Type out the entries again, keeping every word unchanged.
** Opening Source material block **
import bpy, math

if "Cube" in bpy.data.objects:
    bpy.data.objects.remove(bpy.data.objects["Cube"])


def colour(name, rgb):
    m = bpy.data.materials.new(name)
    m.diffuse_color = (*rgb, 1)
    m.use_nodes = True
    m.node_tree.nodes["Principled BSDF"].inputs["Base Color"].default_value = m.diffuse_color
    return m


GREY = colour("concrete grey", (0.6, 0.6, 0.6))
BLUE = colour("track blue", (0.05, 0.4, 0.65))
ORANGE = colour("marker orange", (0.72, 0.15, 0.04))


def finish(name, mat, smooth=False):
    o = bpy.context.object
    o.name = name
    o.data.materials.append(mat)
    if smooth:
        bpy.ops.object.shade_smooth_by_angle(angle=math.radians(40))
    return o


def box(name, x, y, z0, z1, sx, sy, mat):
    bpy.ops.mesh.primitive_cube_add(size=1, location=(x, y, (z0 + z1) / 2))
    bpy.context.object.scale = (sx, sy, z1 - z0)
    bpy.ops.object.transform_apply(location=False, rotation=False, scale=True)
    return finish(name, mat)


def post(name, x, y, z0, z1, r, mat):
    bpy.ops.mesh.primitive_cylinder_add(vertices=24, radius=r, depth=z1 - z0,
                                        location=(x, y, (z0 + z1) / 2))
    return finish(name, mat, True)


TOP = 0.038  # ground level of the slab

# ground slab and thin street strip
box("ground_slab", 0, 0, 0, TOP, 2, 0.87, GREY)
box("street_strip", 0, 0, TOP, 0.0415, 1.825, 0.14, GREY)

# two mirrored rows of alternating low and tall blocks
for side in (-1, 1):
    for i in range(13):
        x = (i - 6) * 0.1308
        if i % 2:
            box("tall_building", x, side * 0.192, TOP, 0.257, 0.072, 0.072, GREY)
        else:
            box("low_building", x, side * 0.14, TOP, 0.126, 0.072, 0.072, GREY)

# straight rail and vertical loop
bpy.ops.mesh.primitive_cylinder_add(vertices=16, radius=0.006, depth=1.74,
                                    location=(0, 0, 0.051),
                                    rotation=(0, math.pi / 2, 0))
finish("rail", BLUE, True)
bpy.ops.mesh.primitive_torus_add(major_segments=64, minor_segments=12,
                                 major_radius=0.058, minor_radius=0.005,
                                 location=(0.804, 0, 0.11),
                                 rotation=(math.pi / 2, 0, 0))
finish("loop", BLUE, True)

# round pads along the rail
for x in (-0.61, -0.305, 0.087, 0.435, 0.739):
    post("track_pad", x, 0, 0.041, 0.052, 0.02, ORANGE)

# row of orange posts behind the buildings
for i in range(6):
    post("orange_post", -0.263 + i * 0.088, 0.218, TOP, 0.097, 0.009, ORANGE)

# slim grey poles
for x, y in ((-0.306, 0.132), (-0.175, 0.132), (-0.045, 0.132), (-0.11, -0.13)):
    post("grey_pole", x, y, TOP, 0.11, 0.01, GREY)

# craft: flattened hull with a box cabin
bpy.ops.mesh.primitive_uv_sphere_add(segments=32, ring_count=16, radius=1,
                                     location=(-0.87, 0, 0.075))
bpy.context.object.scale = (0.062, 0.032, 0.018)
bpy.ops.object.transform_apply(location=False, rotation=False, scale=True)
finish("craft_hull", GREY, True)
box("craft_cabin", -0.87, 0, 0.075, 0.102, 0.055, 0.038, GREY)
** Closing Source material block **
§ Solved exercise:
import bpy, math

if "Cube" in bpy.data.objects:
    bpy.data.objects.remove(bpy.data.objects["Cube"])


def colour(name, rgb):
    m = bpy.data.materials.new(name)
    m.diffuse_color = (*rgb, 1)
    m.use_nodes = True
    m.node_tree.nodes["Principled BSDF"].inputs["Base Color"].default_value = m.diffuse_color
    return m


GREY = colour("concrete grey", (0.6, 0.6, 0.6))
BLUE = colour("track blue", (0.05, 0.4, 0.65))
ORANGE = colour("marker orange", (0.72, 0.15, 0.04))


def finish(name, mat, smooth=False):
    o = bpy.context.object
    o.name = name
    o.data.materials.append(mat)
    if smooth:
        bpy.ops.object.shade_smooth_by_angle(angle=math.radians(40))
    return o


def box(name, x, y, z0, z1, sx, sy, mat):
    bpy.ops.mesh.primitive_cube_add(size=1, location=(x, y, (z0 + z1) / 2))
    bpy.context.object.scale = (sx, sy, z1 - z0)
    bpy.ops.object.transform_apply(location=False, rotation=False, scale=True)
    return finish(name, mat)


def post(name, x, y, z0, z1, r, mat):
    bpy.ops.mesh.primitive_cylinder_add(vertices=24, radius=r, depth=z1 - z0,
                                        location=(x, y, (z0 + z1) / 2))
    return finish(name, mat, True)


TOP = 0.038  # ground level of the slab

# ground slab and thin street strip
box("ground_slab", 0, 0, 0, TOP, 2, 0.87, GREY)
box("street_strip", 0, 0, TOP, 0.0415, 1.825, 0.14, GREY)

# two mirrored rows of alternating low and tall blocks
for side in (-1, 1):
    for i in range(13):
        x = (i - 6) * 0.1308
        if i % 2:
            box("tall_building", x, side * 0.192, TOP, 0.257, 0.072, 0.072, GREY)
        else:
            box("low_building", x, side * 0.14, TOP, 0.126, 0.072, 0.072, GREY)

# straight rail and vertical loop
bpy.ops.mesh.primitive_cylinder_add(vertices=16, radius=0.006, depth=1.74,
                                    location=(0, 0, 0.051),
                                    rotation=(0, math.pi / 2, 0))
finish("rail", BLUE, True)
bpy.ops.mesh.primitive_torus_add(major_segments=64, minor_segments=12,
                                 major_radius=0.058, minor_radius=0.005,
                                 location=(0.804, 0, 0.11),
                                 rotation=(math.pi / 2, 0, 0))
finish("loop", BLUE, True)

# round pads along the rail
for x in (-0.61, -0.305, 0.087, 0.435, 0.739):
    post("track_pad", x, 0, 0.041, 0.052, 0.02, ORANGE)

# row of orange posts behind the buildings
for i in range(6):
    post("orange_post", -0.263 + i * 0.088, 0.218, TOP, 0.097, 0.009, ORANGE)

# slim grey poles
for x, y in ((-0.306, 0.132), (-0.175, 0.132), (-0.045, 0.132), (-0.11, -0.13)):
    post("grey_pole", x, y, TOP, 0.11, 0.01, GREY)

# craft: flattened hull with a box cabin
bpy.ops.mesh.primitive_uv_sphere_add(segments=32, ring_count=16, radius=1,
                                     location=(-0.87, 0, 0.075))
bpy.context.object.scale = (0.062, 0.032, 0.018)
bpy.ops.object.transform_apply(location=False, rotation=False, scale=True)
finish("craft_hull", GREY, True)
box("craft_cabin", -0.87, 0, 0.075, 0.102, 0.055, 0.038, GREY)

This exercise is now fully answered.